And for those of you who like poetry, I’ve started a webpage http://quixotic.ca/My-Poetrywhere I post (occasionally, when I feel inspired) poems that I have written. If you’d like to receive notifications about new poems, write me at firstname.lastname@example.org, or subscribe yourself to the list by sending a blankemail (no message) to email@example.com(If it doesn’t work, please let me know.)
To use the links in this section, you’ll have to insert the necessary symbols. (This is to circumvent filters that think too many links constitute spam.)
Ralph Milton’s latest project is a kind of Festival of Faith, a retelling of key biblical stories by skilled storytellers like Linnea Good and Donald Schmidt, designed to get people talking about their own faith experience.

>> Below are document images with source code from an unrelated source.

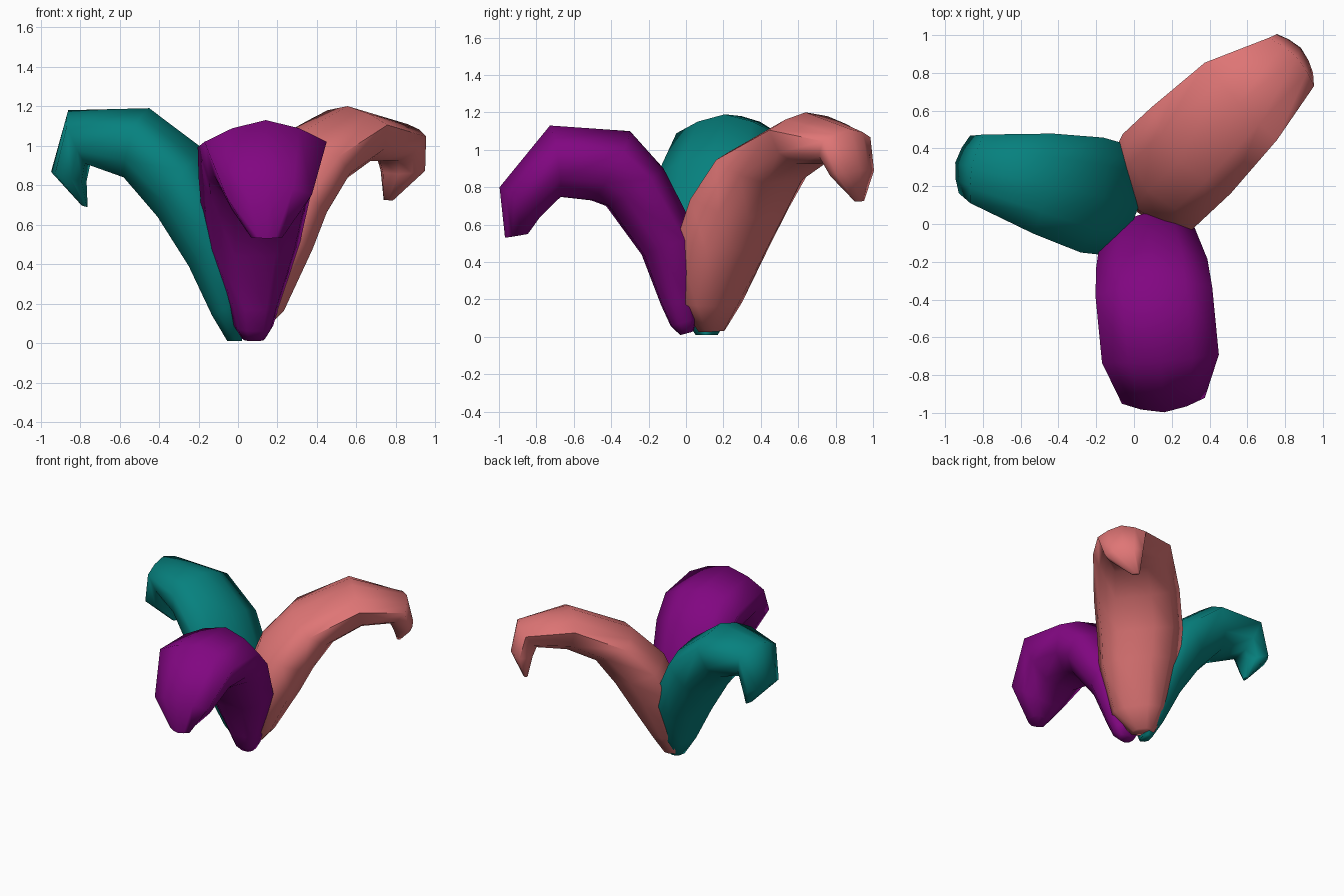
import bpy, bmesh, math
from mathutils import Vector

cube = bpy.data.objects.get("Cube")
if cube:
    bpy.data.objects.remove(cube)


def material(name, rgb):
    mat = bpy.data.materials.new(name)
    mat.use_nodes = True
    colour = (*rgb, 1)
    mat.diffuse_color = colour
    mat.node_tree.nodes["Principled BSDF"].inputs["Base Color"].default_value = colour
    return mat


# Half cross-section: (share of half width, share of depth from ridge to underside)
HALF = [(0, 0), (.55, .11), (1, .29), (.83, .75), (.42, 1)]
SECTION = HALF + [(-w, d) for w, d in reversed(HALF[1:])]


def petal(name, mat, origin, azimuth, tilt, stations):
    """Loft through (ridge r, ridge z, underside r, underside z, half width, optional side shift)."""
    out = Vector((math.cos(math.radians(azimuth)), math.sin(math.radians(azimuth)), 0))
    side = Vector((-out.y, out.x, tilt))
    start = Vector((*origin, 0))
    bm = bmesh.new()
    rings = []
    for ridge_r, ridge_z, under_r, under_z, half, *shift in stations:
        ring = []
        for w, d in SECTION:
            r = ridge_r + (under_r - ridge_r) * d
            z = ridge_z + (under_z - ridge_z) * d
            across = w * half + sum(shift)
            ring.append(bm.verts.new(start + out * r + side * across + Vector((0, 0, z))))
        rings.append(ring)
    n = len(SECTION)
    for a, b in zip(rings, rings[1:]):
        for i in range(n):
            j = (i + 1) % n
            bm.faces.new((a[i], a[j], b[j], b[i]))
    bm.faces.new(rings[0])
    bm.faces.new(rings[-1])
    bmesh.ops.recalc_face_normals(bm, faces=bm.faces)
    mesh = bpy.data.meshes.new(name)
    bm.to_mesh(mesh)
    bm.free()
    mesh.materials.append(mat)
    obj = bpy.data.objects.new(name, mesh)
    bpy.context.collection.objects.link(obj)
    bpy.ops.object.select_all(action='DESELECT')
    obj.select_set(True)
    bpy.context.view_layer.objects.active = obj
    bpy.ops.object.shade_smooth_by_angle(angle=math.radians(85))


# Front petal, with a broad drooping tip
petal("front_petal", material("purple", (.22, .002, .22)), (.08, 0), -86, 0, [
    (-.04, .03, .03, .01, .06),
    (-.06, .1, .08, .06, .1),
    (-.06, .2, .13, .17, .13),
    (-.06, .55, .23, .44, .245, -.01),
    (.12, .9, .42, .7, .295),
    (.3, 1.1, .5, .73, .31),
    (.73, 1.13, .68, .75, .31, .01),
    (1, .8, .79, .64, .22, .01),
    (.97, .53, .85, .55, .08)])

# Right petal, with a hooked tip
petal("right_petal", material("teal", (.002, .22, .21)), (0, .11), 169, 0, [
    (-.02, .01, .05, .01, .06),
    (-.03, .2, .12, .14, .17),
    (-.03, .58, .23, .39, .295),
    (.16, .97, .39, .64, .31),
    (.46, 1.19, .57, .84, .27, -.01),
    (.88, 1.18, .78, .91, .185, -.02),
    (.97, .87, .8, .82, .155, -.03),
    (.82, .7, .79, .69, .03, -.06)])

# Back left petal, the longest one
petal("back_left_petal", material("salmon pink", (.74, .18, .18)), (-.03, .08), 43, .06, [
    (.04, .03, .14, .03, .08),
    (.02, .2, .23, .17, .2, -.03),
    (.03, .56, .41, .47, .29, -.02),
    (.14, .8, .51, .64, .31),
    (.37, 1.02, .65, .83, .31),
    (.81, 1.2, .86, .93, .28, .01),
    (1.2, 1.11, 1.07, .93, .175, -.02),
    (1.25, .89, 1.1, .86, .14),
    (1.17, .72, 1.14, .72, .03, .08)])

It’s a series of videos available on Youtube. I suggest you start with his introductory section: https://www.youtube.com/watch?v=7u6qRclYAa8
Ralph’s “Sing Hallelujah” -- the world’s first video hymnal -- is still available. It consists of 100 popular hymns, both new and old, on five DVDs that can be played using a standard DVD player and TV screen, for use in congregations who lack skilled musicians to play piano or organ. More details at wwwDOTsinghallelujahDOTca
Wayne Irwin's “Churchweb Canada,” an inexpensive service for any congregation wanting to develop a web presence, with free consultation. <http://wwwDOTchurchwebcanadaDOTca>
I recommend Isabel Gibson’s thoughtful and well-written blog, wwwDOTtraditionaliconoclastDOTcom
Alva Wood’s satiric stories about incompetent bureaucrats and prejudiced attitudes in a small town -- not particularly religious, but fun; alvawoodATgmailDOTcom to get onto her mailing list.
Tom Watson writes a weekly blog called “The View from Grandpa Tom’s Balcony” -- ruminations on various subjects, and feedback from Tom’s readers. Write him at tomwatsoATgmailDOTcom or twatsonATsentexDOTnet